After lunch it was time to bid Chernobyl farewell. Hotel 10 had a few souvenirs, tee-shirts, hats, badges, mostly tacky, including a few postcards of landmarks in the area. Laughably, one of them was not even a real picture, but a convincing HD screen shot from the video game S.T.A.L.K.E.R.: shadow of Chernobyl. Overall, a missed opportunity. I would love to see a Pripyat University sweater, with some kind of mutant super-rabbit as the football team mascot, or a fancy crest with a latin motto (’A life un-examined is a half-life’), or something about Icarus. The general store in town proved no better souvenir-wise, although I managed to find some cheap toiletries including some local condoms. Think about the implications there for a second. Condoms sold in the shadow of the greatest human-made accident of all time.

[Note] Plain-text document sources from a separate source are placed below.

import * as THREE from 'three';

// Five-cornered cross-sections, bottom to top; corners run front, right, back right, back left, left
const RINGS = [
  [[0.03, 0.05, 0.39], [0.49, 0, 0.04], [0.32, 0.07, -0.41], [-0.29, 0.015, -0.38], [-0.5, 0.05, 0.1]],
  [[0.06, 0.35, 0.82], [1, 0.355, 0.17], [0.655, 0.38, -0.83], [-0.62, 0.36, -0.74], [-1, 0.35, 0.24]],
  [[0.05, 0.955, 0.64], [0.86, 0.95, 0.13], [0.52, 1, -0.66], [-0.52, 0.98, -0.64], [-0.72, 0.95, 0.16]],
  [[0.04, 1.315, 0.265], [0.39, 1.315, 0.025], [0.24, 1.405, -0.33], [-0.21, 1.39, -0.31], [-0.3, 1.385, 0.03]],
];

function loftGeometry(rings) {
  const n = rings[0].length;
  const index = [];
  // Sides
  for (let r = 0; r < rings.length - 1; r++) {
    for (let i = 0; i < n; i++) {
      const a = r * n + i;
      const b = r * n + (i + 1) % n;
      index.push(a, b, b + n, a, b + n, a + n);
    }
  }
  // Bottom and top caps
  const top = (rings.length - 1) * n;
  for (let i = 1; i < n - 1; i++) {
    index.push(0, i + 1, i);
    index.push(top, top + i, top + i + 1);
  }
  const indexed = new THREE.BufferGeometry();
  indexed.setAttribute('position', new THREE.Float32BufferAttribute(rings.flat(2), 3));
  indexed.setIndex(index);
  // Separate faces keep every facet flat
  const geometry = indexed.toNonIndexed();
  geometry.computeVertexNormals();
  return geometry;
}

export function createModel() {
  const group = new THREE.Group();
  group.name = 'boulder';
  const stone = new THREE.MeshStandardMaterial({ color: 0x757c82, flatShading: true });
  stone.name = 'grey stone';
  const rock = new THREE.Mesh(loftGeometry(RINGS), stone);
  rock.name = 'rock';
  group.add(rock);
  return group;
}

So much potential for catchy advertising. “Reactor 4 Condoms. Probably safe”; “now with lead shielding”; “love in the time of Acute Radiation Poisoning”; “use by 2886”; “no sarcophagus, no love”. Another missed opportunity.
Kiev is a great city, and every building is built way above human scale to ensure you don’t forget it. There is monolithic soviet era architecture everywhere; Even the Macdonalds looked like a KGB office. Perhaps it was some profound biological imperative that made me stay up all night, talking to Anastasias and Svetlanas and Natalyas – who knows, maybe my little swimmers only had a week of health left after dragging my long-suffering balls through an apocalyptic forest. I returned to Palata 6 (Ward 6), a hospital-themed bar and one of Gareth’s world favourites. Two nights prior, we had shared in a complicated beverage that involved being set on fire while the bartender hits you with monkey wrenches and kegs (“In ex soviet Ukraine, cocktail drink you!”). I enjoyed a more relaxed drink served by a nurse from a syringe whilst I lay on the table, and ordered a plate of assorted fat – literally cold cuts of four types of fat.

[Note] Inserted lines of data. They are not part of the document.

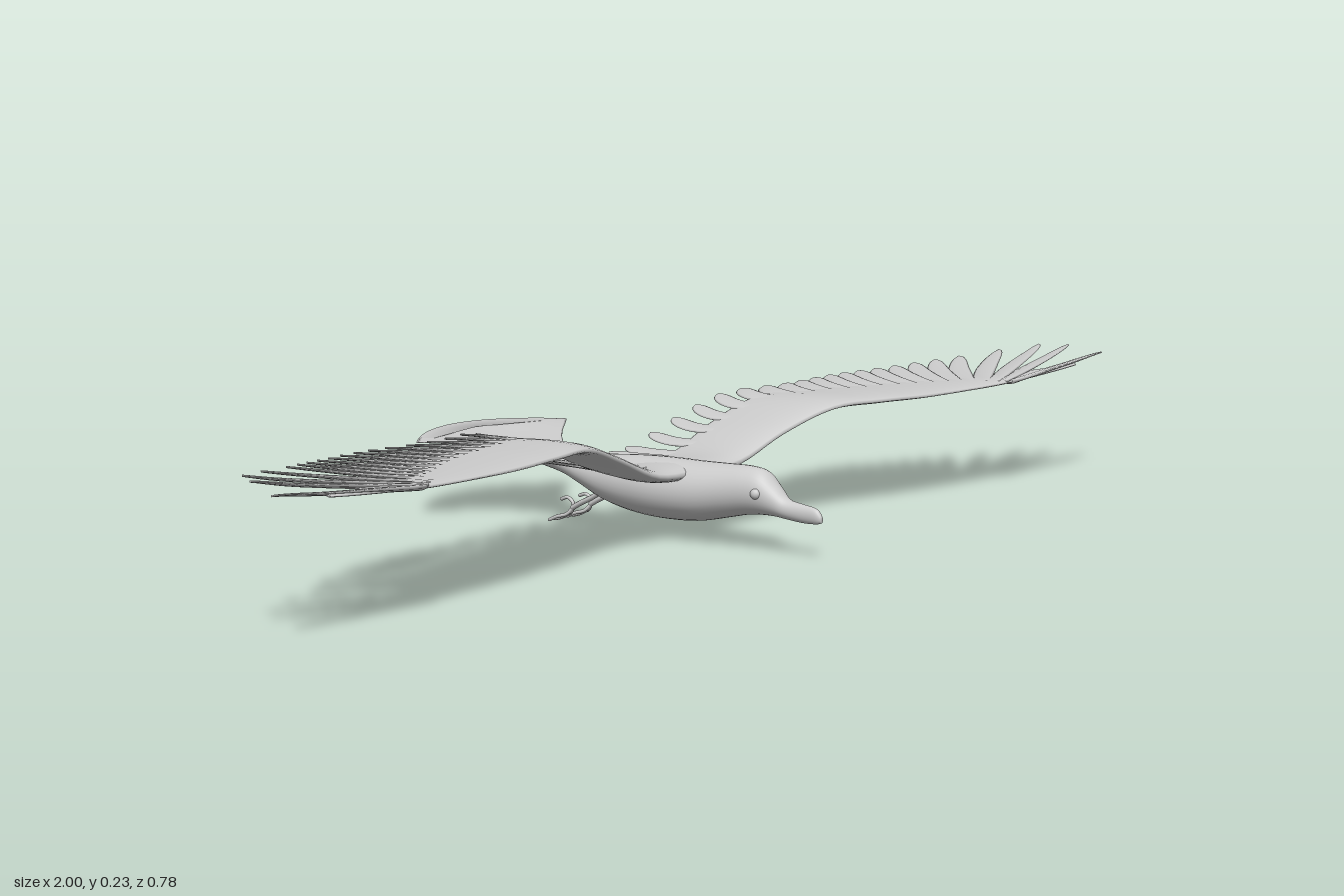
import * as THREE from 'three';

const grey = new THREE.MeshStandardMaterial({ color: 0xcccccc, side: THREE.DoubleSide });

// Smooth lookup in a table of rows; t counts rows
function sample(rows, t) {
  const n = rows.length - 1;
  const i = Math.min(Math.max(Math.floor(t), 0), n - 1), u = t - i;
  const a = rows[Math.max(i - 1, 0)], b = rows[i], c = rows[i + 1], d = rows[Math.min(i + 2, n)];
  return b.map((_, k) => b[k] + 0.5 * u * (c[k] - a[k] +
    u * (2 * a[k] - 5 * b[k] + 4 * c[k] - d[k] + u * (3 * (b[k] - c[k]) + d[k] - a[k]))));
}

// Closed skin through a list of rings, with end caps
function loft(rings) {
  const n = rings[0].length, last = rings.length - 1, pos = [], idx = [];
  rings.forEach(r => r.forEach(p => pos.push(p.x, p.y, p.z)));
  for (let i = 0; i < last; i++) for (let j = 0; j < n; j++) {
    const a = i * n + j, b = i * n + (j + 1) % n;
    idx.push(a, a + n, b, b, a + n, b + n);
  }
  for (const e of [0, last]) {
    const c = new THREE.Vector3();
    rings[e].forEach(p => c.addScaledVector(p, 1 / n));
    const ci = pos.length / 3;
    pos.push(c.x, c.y, c.z);
    for (let j = 0; j < n; j++) {
      const a = e * n + j, b = e * n + (j + 1) % n;
      if (e === 0) idx.push(ci, a, b); else idx.push(ci, b, a);
    }
  }
  const g = new THREE.BufferGeometry();
  g.setAttribute('position', new THREE.Float32BufferAttribute(pos, 3));
  g.setIndex(idx);
  g.computeVertexNormals();
  return g;
}

function ring(count, f) {
  return Array.from({ length: count }, (_, j) => {
    const a = j / count * Math.PI * 2;
    return f(Math.cos(a), Math.sin(a));
  });
}

// Mirrored copy of a geometry across x = 0
function mirror(g) {
  const m = g.clone().scale(-1, 1, 1), ix = m.index;
  for (let i = 0; i < ix.count; i += 3) {
    const b = ix.getX(i + 1);
    ix.setX(i + 1, ix.getX(i + 2));
    ix.setX(i + 2, b);
  }
  m.computeVertexNormals();
  return m;
}

// Body from beak to tail fan: z, top, bottom, half width, edge shift in z, edge lift
const BODY = [
  [0.39, 0.07, 0.06, 0.003, 0, 0], [0.38, 0.081, 0.057, 0.007, 0, 0],
  [0.355, 0.085, 0.056, 0.01, 0, 0], [0.325, 0.09, 0.058, 0.014, 0, 0],
  [0.305, 0.107, 0.06, 0.02, 0, 0], [0.28, 0.129, 0.06, 0.028, 0, 0],
  [0.25, 0.134, 0.057, 0.034, 0, 0], [0.21, 0.133, 0.048, 0.041, 0, 0],
  [0.15, 0.131, 0.035, 0.051, 0, 0], [0.08, 0.13, 0.031, 0.055, 0, 0],
  [0.02, 0.127, 0.034, 0.051, 0, 0], [-0.04, 0.122, 0.045, 0.044, 0, 0],
  [-0.09, 0.12, 0.064, 0.038, 0, 0], [-0.13, 0.12, 0.079, 0.036, 0, 0.002],
  [-0.18, 0.118, 0.09, 0.045, 0.008, 0.006], [-0.23, 0.119, 0.101, 0.066, 0.02, 0.009],
  [-0.29, 0.123, 0.114, 0.107, 0.042, 0.009], [-0.345, 0.131, 0.126, 0.15, 0.064, 0.004],
  [-0.39, 0.139, 0.136, 0.182, 0.082, -0.004],
];

function bodyGeometry() {
  const rings = [], steps = 90;
  for (let i = 0; i <= steps; i++) {
    const [z, top, bot, w, dz, lift] = sample(BODY, i / steps * (BODY.length - 1));
    rings.push(ring(32, (c, s) => new THREE.Vector3(
      c * w, (top + bot) / 2 + s * (top - bot) / 2 + lift * c * c, z + dz * c * c)));
  }
  return loft(rings);
}

// Wing height at every 0.1 of span, with a slight pitch across the chord
const HEIGHT = [0.112, 0.117, 0.155, 0.187, 0.191, 0.191, 0.193, 0.197, 0.205, 0.214, 0.225].map(v => [v]);
const wingY = (x, z) => sample(HEIGHT, x * 10)[0] + (0.12 - z) * 0.08 * (x - 0.25);

// Wing arm at every 0.1 of span: leading z, trailing z, half thickness
const ARM = [
  [0.15, 0, 0.02], [0.15, 0, 0.016], [0.16, 0, 0.014], [0.185, 0.01, 0.012], [0.21, 0.035, 0.011],
  [0.228, 0.06, 0.01], [0.24, 0.1, 0.008], [0.25, 0.165, 0.007], [0.259, 0.22, 0.005], [0.265, 0.25, 0.003],
];

function armGeometry() {
  const rings = [], steps = 45;
  for (let i = 0; i <= steps; i++) {
    const t = i / steps * 9, x = t / 10, [lead, trail, th] = sample(ARM, t);
    rings.push(ring(24, (c, s) => {
      const z = (lead + trail) / 2 + c * (lead - trail) / 2;
      return new THREE.Vector3(x, wingY(x, z) + s * th * (0.65 + 0.35 * c), z);
    }));
  }
  return loft(rings);
}

// Feather roots and tips (x, z), from the body outwards
const ROOTS = [[0.075, 0.05], [0.17, 0.05], [0.27, 0.06], [0.36, 0.085], [0.45, 0.11],
  [0.53, 0.145], [0.6, 0.185], [0.65, 0.21], [0.69, 0.23], [0.72, 0.25]];
const TIPS = [[0.065, -0.105], [0.18, -0.085], [0.3, -0.06], [0.42, -0.03], [0.53, -0.03],
  [0.62, -0.015], [0.71, 0.02], [0.81, 0.075], [0.955, 0.15], [0.998, 0.256]];

function featherGeometry(f) {
  const [rx, rz] = sample(ROOTS, f), [tx, tz] = sample(TIPS, f);
  const d = new THREE.Vector3(tx - rx, 0, tz - rz).normalize();
  const side = d.clone().cross(new THREE.Vector3(0, 1, 0));
  const outer = THREE.MathUtils.smoothstep(f, 5, 8.5);
  const half = 0.0175 + 0.003 * outer, power = 7 - 4 * outer;
  const rings = [], steps = 16;
  for (let i = 0; i <= steps; i++) {
    const t = 1 - (1 - i / steps) ** 1.5;
    const bow = -0.012 * Math.sin(Math.PI * t) * (1 - 0.5 * outer);
    const x = rx + (tx - rx) * t + side.x * bow, z = rz + (tz - rz) * t + side.z * bow;
    const y = wingY(x, z) + 0.01 * outer * t * t * (f < 8.9 ? 1 : 0.2);
    const w = half * (0.65 + 0.35 * Math.sin(Math.PI * Math.min(t, 0.6))) * Math.sqrt(Math.max(1 - t ** power, 0)) + 0.0003;
    const th = 0.0045 - 0.003 * t;
    rings.push(ring(10, (c, s) => new THREE.Vector3(
      x + side.x * c * w, y + s * th + c * w * 0.22, z + side.z * c * w)));
  }
  return loft(rings);
}

// Leg and toes as tubes in the side plane: [x offset, y, z]
const LEG = [[0, 0.065, -0.04], [0, 0.05, -0.065], [0, 0.038, -0.09], [0, 0.028, -0.108]];
const TOES = [
  [[0, 0.028, -0.106], [0, 0.037, -0.107], [0, 0.044, -0.118], [0, 0.04, -0.132]],
  ...[-1, 0, 1].map(k => [[0, 0.029, -0.106], [k * 0.005, 0.017, -0.117],
    [k * 0.01, 0.009 + 0.003 * Math.abs(k), -0.133], [k * 0.012, 0.005, -0.148]]),
];
const tube = (pts, r) => new THREE.TubeGeometry(
  new THREE.CatmullRomCurve3(pts.map(p => new THREE.Vector3(...p))), 14, r, 8);

export function createModel() {
  const model = new THREE.Group();
  const add = (parent, name, geometry) => {
    const mesh = new THREE.Mesh(geometry, grey);
    mesh.name = name;
    parent.add(mesh);
    return mesh;
  };
  add(model, 'bodyAndTail', bodyGeometry());

  const arm = armGeometry();
  const feathers = Array.from({ length: 23 }, (_, i) =>
    featherGeometry(i < 18 ? i * 7 / 18 : [7, 7.5, 8, 8.4, 9][i - 18]));

  for (const [label, s] of [['left', 1], ['right', -1]]) {
    const wing = new THREE.Group();
    wing.name = label + 'Wing';
    model.add(wing);
    add(wing, 'wingArm', s > 0 ? arm : mirror(arm));
    feathers.forEach(g => add(wing, 'feather', s > 0 ? g : mirror(g)));

    const leg = new THREE.Group();
    leg.name = label + 'Leg';
    leg.position.x = s * 0.022;
    model.add(leg);
    add(leg, 'shank', tube(LEG, 0.0045));
    TOES.forEach(p => {
      add(leg, 'toe', tube(p, 0.003));
      add(leg, 'claw', new THREE.SphereGeometry(0.003, 8, 6)).position.set(...p[3]);
    });

    add(model, label + 'Eye', new THREE.SphereGeometry(0.009, 16, 12)).position.set(s * 0.024, 0.096, 0.279);
  }
  return model;
}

A woman asked me if it’s true that wombats shit cubes. Another stated, “Is Australia very feminist country? We are not feminists here, it’s OK if you buy us drinks.” I ended up talking to two art directors, Anastasia and Natasha (I swear they only have three female names in this entire country), who verbally rolled their eyes when I mentioned my recent trip. “This is kind of fetish thing.” My mind went back to the abandoned nursery, with all the tourists photographing Smiley the lonely stuffed bunny, alone and forgotten and riddled with free radicals and posing on his rusty child-sized bed frame, desolation all around no company but nuclear mosquitos. Back in Kiev, this was just a shitty ugly place that burnt millions of much-needed hryvnia per annum. In Kiev, remnants from the revolution abounded – a revolution that continues – makeshift monuments built out of loose bricks and improvised weapons used by the rebels. Considering how fresh it all is, people seemed pretty relaxed. I asked the women about this. They said that they are sad and worried all the time, with family in danger or some other issue always pressing, but what can you do? Humans roll with punches – it’s maladaptive to dwell on things, so we don’t have a strong aptitude for it, even while the architecture and the landscape and the psyche bear the scars.
Cover by Rebecca Bathory; inset by Luke McConaghey